'A Double-Edged Sword': Lochy Whittle Eliminated After The Infamous Time Auction Challenge

A favourite challenge in the MasterChef kitchen returned, but time was not a friend to all as Lochy quickly found out.

After a week in Hong Kong, the MasterChef kitchen returned home and on Sunday they dusted off a favourite challenge, the time auction. Nat, Darrsh and Mimi had each won immunity from elimination throughout the week, leaving Sav, Pezza, Lochy, and Harry to fight it out for a spot in the Top 6 for 2024.

The chefs each had 120 minutes to bid for ingredients in the auction across three categories -- proteins, fresh produce and pantry items -- chipping away at the time they'd have to make their dish for the higher ticket items.

"Everybody loves a bit of an auction but when you're dealing with your own time and ingredients, all your senses are heightened to how you're actually bidding and what ingredients you really want," Lochy told 10 Play.

"There's so much running through your mind of what you see in front of you, what ingredients you can do something with," he continued, "you could have an idea in your head and someone bids a little higher than you and all those ideas go out the window.

"You have to go in with an open mind, otherwise you can pigeonhole yourself and I really hate doing that.
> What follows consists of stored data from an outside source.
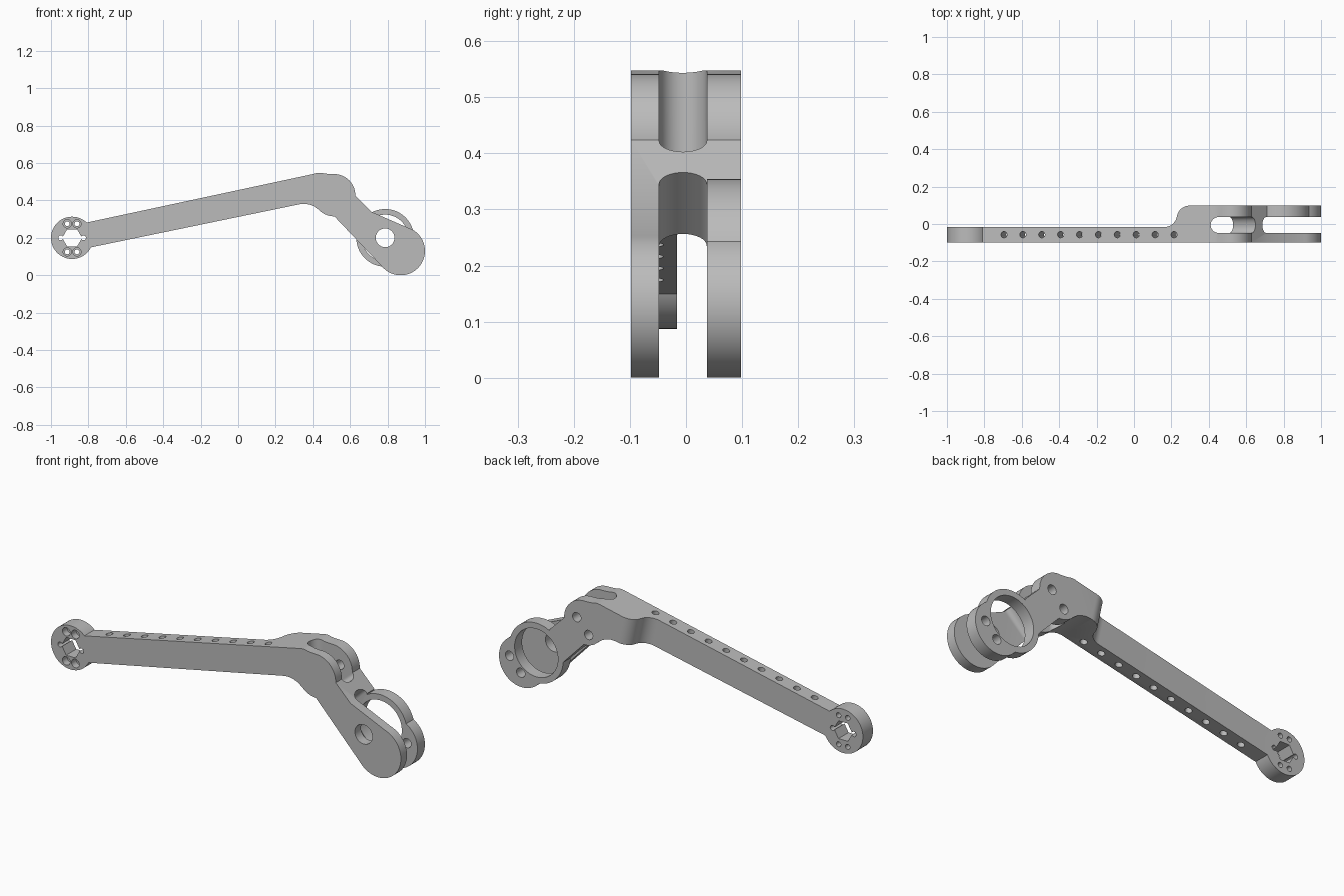
import bpy, bmesh, math
from mathutils import Matrix, Vector

cube = bpy.data.objects.get("Cube")
if cube:
    bpy.data.objects.remove(cube)

grey = bpy.data.materials.new("machined_grey")
grey.use_nodes = True
colour = (0.5, 0.5, 0.5, 1)
grey.diffuse_color = colour
grey.node_tree.nodes["Principled BSDF"].inputs["Base Color"].default_value = colour

FRONT, BACK, ARM_BACK = -0.098, 0.098, -0.016
SLOT_FRONT, SLOT_BACK = -0.048, 0.037
TILT = math.radians(12.1)
END, HINGE, BORE, LOBE = (-0.887, 0.2), (0.515, 0.428), (0.787, 0.2), (0.87, 0.13)


def loft(name, ring_a, ring_b):
    """Closed solid between two matching rings of 3D points."""
    bm = bmesh.new()
    a = [bm.verts.new(p) for p in ring_a]
    b = [bm.verts.new(p) for p in ring_b]
    bm.faces.new(a)
    bm.faces.new(b[::-1])
    n = len(a)
    for i in range(n):
        bm.faces.new((a[i], b[i], b[(i + 1) % n], a[(i + 1) % n]))
    bmesh.ops.recalc_face_normals(bm, faces=bm.faces)
    mesh = bpy.data.meshes.new(name)
    bm.to_mesh(mesh)
    bm.free()
    mesh.materials.append(grey)
    obj = bpy.data.objects.new(name, mesh)
    bpy.context.collection.objects.link(obj)
    return obj


def plate(name, outline, y0, y1):
    return loft(name, [(x, y0, z) for x, z in outline], [(x, y1, z) for x, z in outline])


def circle(c, r, n=64, start=0.0):
    return [(c[0] + r * math.cos(start + math.tau * i / n),
             c[1] + r * math.sin(start + math.tau * i / n)) for i in range(n)]


def disc(name, c, r, y0, y1, n=64):
    return plate(name, circle(c, r, n), y0, y1)


def combine(base, tools, operation):
    """Boolean each tool into the base and discard the tool."""
    for tool in tools:
        mod = base.modifiers.new("combine", "BOOLEAN")
        mod.operation, mod.object, mod.solver = operation, tool, "EXACT"
        tool.hide_render = True
        graph = bpy.context.evaluated_depsgraph_get()
        graph.update()
        mesh = bpy.data.meshes.new_from_object(base.evaluated_get(graph))
        base.modifiers.clear()
        base.data = mesh
        bpy.data.objects.remove(tool)


def stadium(x0, x1, z):
    """Horizontal slot ring with rounded ends at x0 and x1."""
    r, mid = (SLOT_BACK - SLOT_FRONT) / 2, (SLOT_BACK + SLOT_FRONT) / 2
    ring = []
    for centre, begin in ((x1 - r, -math.pi / 2), (x0 + r, math.pi / 2)):
        for i in range(17):
            t = begin + math.pi * i / 16
            ring.append((centre + r * math.cos(t), mid + r * math.sin(t), z))
    return ring


# Long arm with its bent shoulder
arm_outline = [(-0.86, 0.271), (0.40, 0.541), (0.425, 0.547), (0.445, 0.548), (0.47, 0.543),
               (0.515, 0.54), (0.515, 0.317), (0.49, 0.318), (0.465, 0.327), (0.44, 0.345),
               (0.41, 0.367), (0.385, 0.377), (0.36, 0.382), (0.335, 0.381), (-0.86, 0.134)]
arm = plate("lever_arm", arm_outline, FRONT, BACK)

# S-shaped step that thins the arm behind, square to its slope
radius = (BACK - ARM_BACK) / 2 + 0.012
sweep = math.acos(1 - (BACK - ARM_BACK) / 2 / radius)
start, half = 0.262, radius * math.sin(sweep)
steps = [sweep * i / 12 for i in range(13)]
curve = [(start + radius * math.sin(t), ARM_BACK + radius * (1 - math.cos(t))) for t in steps]
curve += [(start + 2 * half - radius * math.sin(t), BACK - radius * (1 - math.cos(t)))
          for t in steps[-2::-1]]
step_outline = [(-1.5, ARM_BACK)] + curve + [(curve[-1][0], 0.3), (-1.5, 0.3)]
step = loft("step_cutter", [(x, y, -0.6) for x, y in step_outline],
            [(x, y, 0.9) for x, y in step_outline])
step.data.transform(Matrix.Rotation(-TILT, 4, "Y"))
combine(arm, [step], "DIFFERENCE")

# Hub, hinge boss, neck and the two fork plates
neck = [(0.515, 0.316), (0.662, 0.162), (0.712, 0.34), (0.628, 0.424), (0.515, 0.45)]
front_outline = [(0.515, 0.316), (0.776, 0.041), LOBE, (0.932, 0.244), (0.712, 0.34), (0.6, 0.4)]
combine(arm, [
    disc("end_hub", END, 0.113, FRONT, ARM_BACK),
    disc("hinge_boss", HINGE, 0.113, FRONT, BACK),
    plate("neck", neck, FRONT, BACK),
    plate("front_fork", front_outline, FRONT, 0),
    disc("front_fork_tip", LOBE, 0.13, FRONT, 0),
    disc("rear_ring", BORE, 0.154, 0, BACK),
    disc("rear_lobe", LOBE, 0.13, 0, BACK),
], "UNION")

# Slots, bearing bore and pivot hole
cutters = [
    loft("hinge_slot", stadium(0.41, 0.506, 0.28), stadium(0.41, 0.88, 0.6)),
    loft("fork_slot", stadium(0.2, 1.4, -0.1), stadium(0.774, 1.4, 0.45)),
    disc("bearing_bore", BORE, 0.124, 0.02, 0.2),
    disc("pivot_hole", BORE, 0.05, -0.2, 0, 40),
]
# Bolt holes in the rear plate
for c in ((0.556, 0.446), (0.488, 0.372), (0.94, 0.144), (0.876, 0.073)):
    cutters.append(disc("bolt_hole", c, 0.024, 0.0, 0.2, 24))

# Hub: hexagonal socket and counterbored screw holes
cutters.append(plate("hex_socket", circle(END, 0.053, 6), -0.2, 0.1))
for dx, dz in ((0.026, 0.075), (-0.026, 0.075), (0.026, -0.075), (-0.026, -0.075),
               (0.061, 0), (-0.061, 0)):
    c = (END[0] + dx, END[1] + dz)
    cutters.append(disc("screw_hole", c, 0.013, -0.2, 0.1, 20))
    if dz:
        cutters.append(disc("counterbore", c, 0.022, -0.2, -0.06, 24))

# Row of holes square to the arm
for i in range(10):
    x = -0.695 + 0.101 * i
    z = 0.548 - 0.214 * (0.436 - x)
    hole = disc("arm_hole", (0, 0), 0.017, -0.3, 0.3, 20)
    place = Matrix.Translation(Vector((x, -0.057, z))) @ Matrix.Rotation(-TILT, 4, "Y")
    hole.data.transform(place @ Matrix.Rotation(math.pi / 2, 4, "X"))
    cutters.append(hole)
combine(arm, cutters, "DIFFERENCE")

# Smooth the curved walls and keep the machined edges sharp
bpy.ops.object.select_all(action="DESELECT")
arm.select_set(True)
bpy.context.view_layer.objects.active = arm
bpy.ops.object.shade_smooth_by_angle(angle=math.radians(25))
I love doing things on the fly, and that's how I went into that [challenge]."

Sitting back and allowing the others to outbid each other and raise the prices of some of the ingredients, Lochy ended up with the most time on the board, a whopping 80 minutes, and landed with the combination of lamb mince, root vegetable and fresh herbs.
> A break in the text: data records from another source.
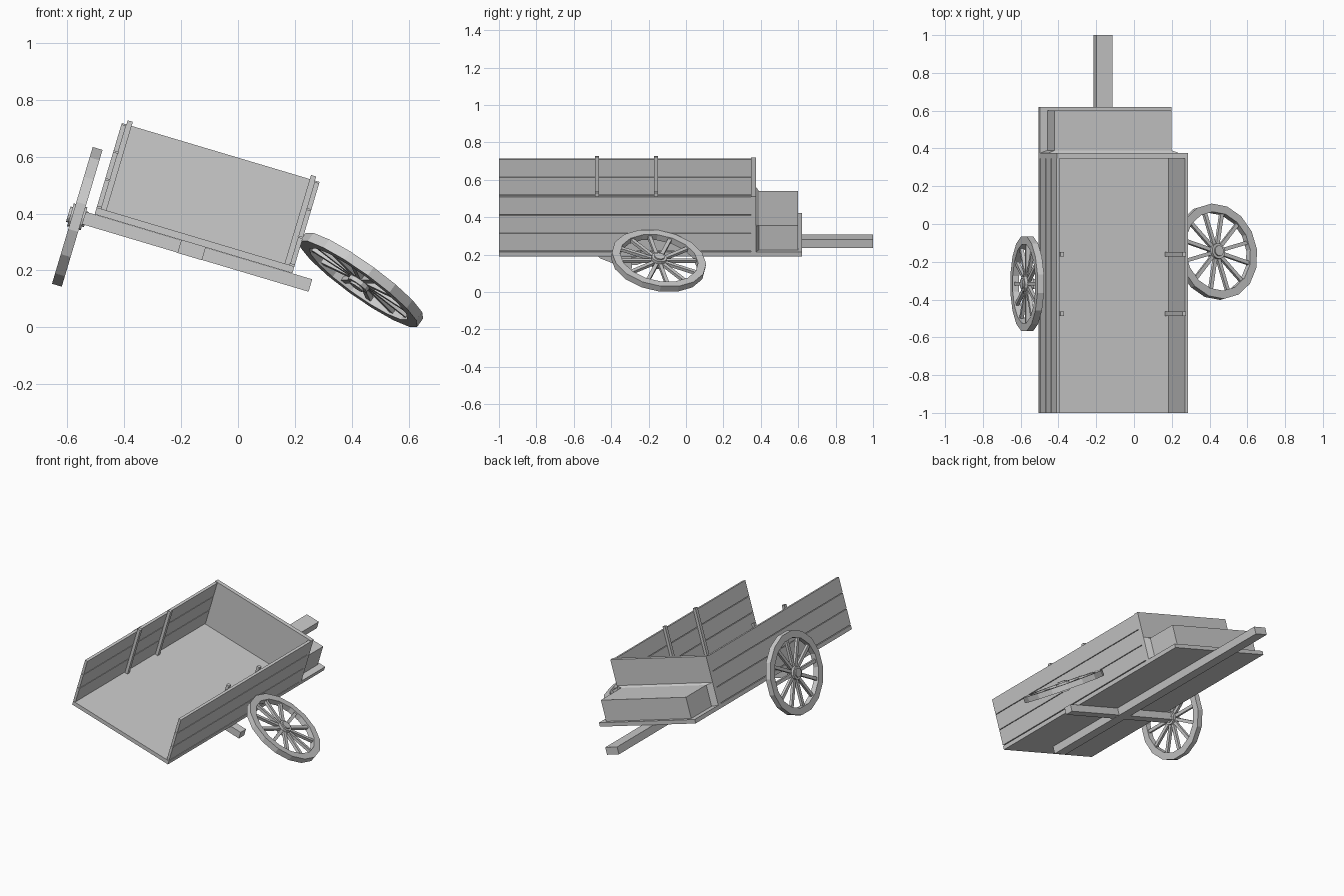
import bpy, bmesh
from math import radians, pi, cos, sin
from mathutils import Matrix, Vector

if "Cube" in bpy.data.objects:
    bpy.data.objects.remove(bpy.data.objects["Cube"])

# The cart body leans over: everything is built level, then tilted about y
TILT = Matrix.Rotation(radians(16.6), 4, 'Y')
CX = -0.234      # middle of the bed across, before tilting
HALF = 0.363     # half width of the bed


def finish(name, bm, matrix):
    bmesh.ops.recalc_face_normals(bm, faces=bm.faces)
    mesh = bpy.data.meshes.new(name)
    bm.to_mesh(mesh)
    bm.free()
    ob = bpy.data.objects.new(name, mesh)
    bpy.context.collection.objects.link(ob)
    ob.matrix_world = matrix
    return ob


def add_box(bm, x, y, z, matrix=Matrix()):
    """Box from (min, max) ranges; returns its vertices."""
    m = Matrix.Translation((sum(x) / 2, sum(y) / 2, sum(z) / 2)) @ \
        Matrix.Diagonal((x[1] - x[0], y[1] - y[0], z[1] - z[0], 1))
    return bmesh.ops.create_cube(bm, size=1, matrix=matrix @ m)['verts']


def box(name, x, y, z):
    """Box in the tilted cart frame, x measured from the bed middle."""
    bm = bmesh.new()
    add_box(bm, (CX + x[0], CX + x[1]), y, z)
    return finish(name, bm, TILT)


# Floor, pole and axle
box("floor", (-HALF, HALF), (-1, 0.62), (0.237, 0.262))
box("pole", (-0.045, 0.045), (-0.9, 1), (0.19, 0.237))
box("axle", (-0.436, 0.436), (-0.345, -0.29), (0.191, 0.2365))

# Side walls of three planks, with two stakes inside each
for side, s in (("left", -1), ("right", 1)):
    for i in range(3):
        z0 = 0.267 + i * 0.1015
        box(f"{side}_plank_{i + 1}", sorted((s * 0.346, s * HALF)),
            (-1, 0.35), (z0, z0 + 0.0975))
    for i, y in enumerate((-0.475, -0.16)):
        box(f"{side}_stake_{i + 1}", sorted((s * 0.327, s * 0.346)),
            (y - 0.011, y + 0.011), (0.262, 0.587))

# Back wall and the seat box behind it
box("back_wall", (-HALF, HALF), (0.348, 0.375), (0.262, 0.572))
box("seat_box", (-0.3225, 0.3225), (0.388, 0.60), (0.262, 0.397))

# Flared strip joining seat box to the wall
bm = bmesh.new()
for v in add_box(bm, (CX - HALF, CX + HALF), (0.375, 0.39), (0.262, 0.407)):
    if v.co.y > 0.38:
        v.co.x = CX + (v.co.x - CX) * 0.3225 / HALF
        v.co.z = min(v.co.z, 0.397)
finish("seat_flare", bm, TILT)


def wheel(name, matrix, sides=16, spokes=12):
    R, r, t = 0.256, 0.212, 0.018
    bm = bmesh.new()
    # Rim: square section swept round
    rings = []
    for i in range(sides):
        a = 2 * pi * (i + 0.5) / sides
        rings.append([bm.verts.new((q * cos(a), q * sin(a), z))
                      for q, z in ((R, -t), (R, t), (r, t), (r, -t))])
    for i in range(sides):
        p, q = rings[i], rings[(i + 1) % sides]
        for k in range(4):
            n = (k + 1) % 4
            bm.faces.new((p[k], q[k], q[n], p[n]))
    # Spokes
    for i in range(spokes):
        add_box(bm, (0.03, 0.215), (-0.01, 0.01), (-0.009, 0.009),
                Matrix.Rotation(2 * pi * i / spokes, 4, 'Z'))
    # Hub and its cap
    for rad, depth in ((0.042, 0.05), (0.028, 0.066)):
        bmesh.ops.create_cone(bm, cap_ends=True, segments=12, radius1=rad,
                              radius2=rad, depth=depth)
    return finish(name, bm, matrix)


# Left wheel still on the axle, right wheel fallen off and leaning
wheel("left_wheel", TILT @ Matrix.Translation((-0.653, -0.316, 0.211))
      @ Matrix.Rotation(-pi / 2, 4, 'Y'))
lean = Vector((0.575, 0.17, 0.8)).to_track_quat('Z', 'Y').to_matrix().to_4x4()
wheel("right_wheel", Matrix.Translation((0.434, -0.147, 0.167)) @ lean)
And while he had the most time out of everyone cooking in the auction challenge, Lochy also had the most pressure on him to plate up  a perfect dish.

"Definitely a double-edged sword with all that time," he admitted, "and I guess that time frame was something I wasn't that used to in the kitchen but once I started cooking by myself, that was a very weird experience.

"I felt like all eyes were on me, I felt like I was either going to slice myself or something just absolutely stupid because I knew everybody was watching," he said with a laugh.

At the end of the challenge, Lochy had created lamb kofta that he cooked on the hibachi, paired with a beetroot purée, sweet potato chips, roasted carrots and picked radish.

"I thought the technicality of my dish was showcasing what I learned throughout the competition, and there were a few tweaks I needed to make along the way -- lamb and spice are a match made in heaven, lamb and herb is a little more difficult to infuse flavour -- but I was quite happy with the results at the end."

While the judges agreed that the execution of every element was spot-on, there was something lacking in the way they played together, ultimately feeling like two separate dishes on the same plate. At such a pivotal point in the competition, the lack of cohesion was enough to end Lochy's time in the MasterChef kitchen.

"I was surprised," Lochy admitted, "there was a lot of technicality, I knew it was a great dish, maybe not as a whole. I wasn't sure because I hadn't ever cooked anything like it before and put all those things together, I was kind of going out on a limb with that. Showing the techincality when I had the extra time, but ultimately it sent me home."

In his final dish, Lochy was able to incorporate some of the cooking techniques that really inspire him, cooking over flame and using smoke to impart flavous.

"Nothing's better than cooking over the fire," he said. "I really pride myself on smoking things and bringing smoke into things, whether it's smoky sauces, meats, or fish and tying that into South East Asian cooking or South American and Texan-style cooking.

"Even Indian cooking where they use a tandor, that smoky flavour, all those types of things are what I love about food," Lochy said. "But they take time, and that's the one thing you really don't have in the MasterChef kitchen, enough time."

And while it felt like a disadvantage to not be able to rely on the types of cooking he's been so inspired by in the past, it forced Lochy to learn so much more by not being able to rely on the skills he already had.

"When you're in the kitchen you learn a bit more French technique, I've been able to use and harness that and being able to use my over-fire cooking with a bit more refined technique is working really well. I'm coming up with some really nice dishes in the outside world," he added.

Since wrapping up his time in the MasterChef kitchen, Lochy has been working in a few restaurants, finessing and expanding on his wide range of skills. "I'm in a really good place and I want to push forward," he said, adding, "I wanted to get into the kitchen straight away and learn so, after MasterChef finishes, pop-ups are to come, I'm going to cook for people, I'll have all these skills ready to go so I can bring the best possible food I can."

On top of that, Lochy has been working on filming videos of cooks at home -- especially cooking over fire and other aspects of cooking he's interested in, and has been working on creating hot sauces.

"I made a few really good sauces throughout the competition, I was a bit of a sauce king," he said, "not like the Sauce Boss, Sumeet, but a sauce king!"

With plans to also host some pop-ups around Melbourne, Lochy hopes his food will take him on the road. "I love to travel and I really want to be able to showcase food, and where we get our food from, that's one thing I love about food."

MasterChef Australia continues Sunday - Wednesday at 7.30 on 10 and 10 Play